_Problem statement_
"bm = bmesh.new()" appears in one line of the listing below; retype that line and every later line exactly, stopping at the end, and nothing else.

_Information given_
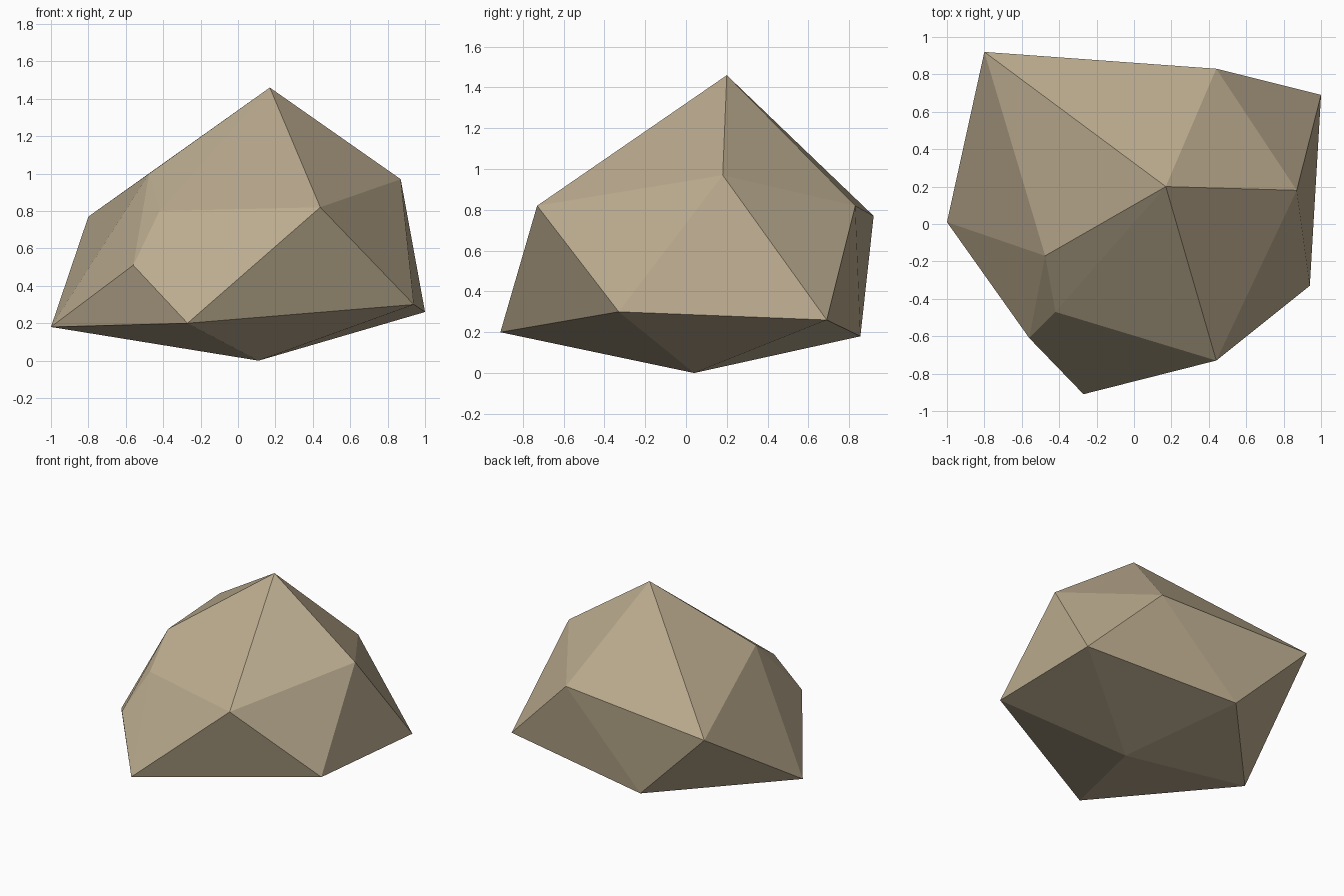
import bpy
import bmesh

default_cube = bpy.data.objects.get("Cube")
if default_cube:
    bpy.data.objects.remove(default_cube, do_unlink=True)


def make_material(name, colour):
    material = bpy.data.materials.new(name)
    material.use_nodes = True
    material.diffuse_color = colour
    material.node_tree.nodes["Principled BSDF"].inputs["Base Color"].default_value = colour
    material.node_tree.nodes["Principled BSDF"].inputs["Roughness"].default_value = 0.9
    return material


# Corners of the boulder, grouped by level
peak = [(0.17, 0.20, 1.46)]
shoulder = [(0.44, -0.73, 0.82), (0.87, 0.18, 0.97), (0.44, 0.83, 0.82), (-0.80, 0.92, 0.77)]
chipped_corner = [(-0.475, -0.17, 1.0), (-0.42, -0.47, 0.80), (-0.56, -0.61, 0.51)]
skirt = [(-0.27, -0.91, 0.20), (0.94, -0.33, 0.30), (1.0, 0.69, 0.26),
         (-0.21, 0.855, 0.18), (-1.0, 0.01, 0.18)]
foot = [(0.11, 0.04, 0.0)]

# Wrap the corners in a faceted convex skin
bm = bmesh.new()
for corner in peak + shoulder + chipped_corner + skirt + foot:
    bm.verts.new(corner)
bmesh.ops.convex_hull(bm, input=list(bm.verts))
bmesh.ops.recalc_face_normals(bm, faces=list(bm.faces))
for face in bm.faces:
    face.smooth = False

mesh = bpy.data.meshes.new("boulder")
bm.to_mesh(mesh)
bm.free()

# Single sandy stone colour
mesh.materials.append(make_material("sandy stone", (0.50, 0.41, 0.275, 1.0)))
boulder = bpy.data.objects.new("boulder", mesh)
bpy.context.collection.objects.link(boulder)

_Result for this task_
bm = bmesh.new()
for corner in peak + shoulder + chipped_corner + skirt + foot:
    bm.verts.new(corner)
bmesh.ops.convex_hull(bm, input=list(bm.verts))
bmesh.ops.recalc_face_normals(bm, faces=list(bm.faces))
for face in bm.faces:
    face.smooth = False

mesh = bpy.data.meshes.new("boulder")
bm.to_mesh(mesh)
bm.free()

# Single sandy stone colour
mesh.materials.append(make_material("sandy stone", (0.50, 0.41, 0.275, 1.0)))
boulder = bpy.data.objects.new("boulder", mesh)
bpy.context.collection.objects.link(boulder)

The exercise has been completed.